Of course having to leave your name on the mortgage presents its own set of concerns. What if the spouse staying in the home defaults on the loan? The mortgage company will certainly come after both parties. Generally parties will agree, or courts will order, that the home be immediately sold in the event of a missed mortgage payment; this poses another challenge to our clients.
Let's assume that the parties agree, or the court orders, that the house will be sold. For the roughly 9 out of 10 families who are upside down, a sale will mean digging into their pockets or drawing from another asset to come to the table with money. Sometimes this can be tens of thousands of dollars. The reality is that the average family does not have that kind of money. Thus, reality further sets in, leaving them in the position of having essentially 2 options: short sale or foreclosure. I will state that prior to 2007, our attorneys had never heard the term "short sale." Today, it is commonplace. With no one wanting the marital home and no one having the funds to bring to the closing table, the reality is that short sale or foreclosure are now common resolutions to disposition of the marital home.
If one party wants to foreclose and the other does not, bankruptcy may be just around the corner. We sometimes see bankruptcies filed while the divorce case is pending. The insolvent party generally knows to do this before the court enters orders regarding the home. Some people get out of their court ordered or agreed upon orders regarding the home, after the fact, via Chapter 13, which can provide post divorce protections that Chapter 7 cannot. Thus, someone may have his or her debt absolved while the other is left holding the bag.
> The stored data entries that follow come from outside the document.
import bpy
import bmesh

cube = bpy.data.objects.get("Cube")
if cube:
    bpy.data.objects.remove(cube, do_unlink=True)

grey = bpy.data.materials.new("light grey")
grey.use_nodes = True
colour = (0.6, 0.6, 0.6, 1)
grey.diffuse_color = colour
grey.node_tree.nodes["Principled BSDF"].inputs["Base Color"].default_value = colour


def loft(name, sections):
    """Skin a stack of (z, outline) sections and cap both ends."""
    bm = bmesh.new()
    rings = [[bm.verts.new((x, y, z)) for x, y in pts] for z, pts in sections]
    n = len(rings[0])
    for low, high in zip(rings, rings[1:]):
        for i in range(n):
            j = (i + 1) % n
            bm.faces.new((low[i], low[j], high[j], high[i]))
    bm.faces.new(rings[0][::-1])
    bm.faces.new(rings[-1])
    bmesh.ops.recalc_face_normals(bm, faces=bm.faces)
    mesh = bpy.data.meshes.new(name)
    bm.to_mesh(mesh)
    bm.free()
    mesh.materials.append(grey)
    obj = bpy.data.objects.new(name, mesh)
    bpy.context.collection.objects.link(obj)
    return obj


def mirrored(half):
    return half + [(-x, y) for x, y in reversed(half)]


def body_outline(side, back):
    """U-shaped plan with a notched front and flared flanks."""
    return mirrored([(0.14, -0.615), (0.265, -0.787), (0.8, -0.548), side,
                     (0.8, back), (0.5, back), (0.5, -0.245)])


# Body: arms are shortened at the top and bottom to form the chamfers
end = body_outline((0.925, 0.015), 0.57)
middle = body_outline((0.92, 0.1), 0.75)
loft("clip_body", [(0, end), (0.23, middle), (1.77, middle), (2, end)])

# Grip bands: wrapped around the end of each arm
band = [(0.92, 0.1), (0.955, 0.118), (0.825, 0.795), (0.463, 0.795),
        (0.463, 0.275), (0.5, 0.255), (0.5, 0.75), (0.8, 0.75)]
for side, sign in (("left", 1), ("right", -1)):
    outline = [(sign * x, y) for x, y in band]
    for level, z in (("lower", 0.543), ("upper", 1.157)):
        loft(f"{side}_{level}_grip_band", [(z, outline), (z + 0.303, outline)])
The primary thing that we attorneys can do today, besides remembering the olden days, is to make sure that we help our clients arrive at appropriate agreements, covering all the angles:
1. Providing your client who is keeping the home ample time, at least 1 year, to refinance prior to a forced sale.
2. Providing protective language to our clients not keeping the home, including insisting on a set time to refinance and insisting on language regarding sale in the event of a missed mortgage payment.
3. If our client is the one not keeping the home, we will generally insist on language indicating that the party keeping the home shall be solely responsible for any debt related to the home and shall indemnify and hold our client harmless.
4. In the event of a sale where there is no equity, we will insist on specific language indicating that any liabilities or money owed, including that to be brought to the closing table, will be split (generally equally). We will also insist on specific language as to the house being put on the market expeditiously and kept on the market, in sellable condition, until sold.
5. Sadly, in some cases, the parties actually agree that the home will go into foreclosure and that neither will be responsible for the debt, as they are both filing for bankruptcy.
At Plog & Stein, we hope that the good old days come back to Denver and that people are able to view their homes as an asset worth fighting over. Today, it seems people are left fighting over how to split a negative. Our attorneys can help you resolve what to do with your home in the divorce case, whether it is upside down or right side up. The key is specificity in any agreement or order.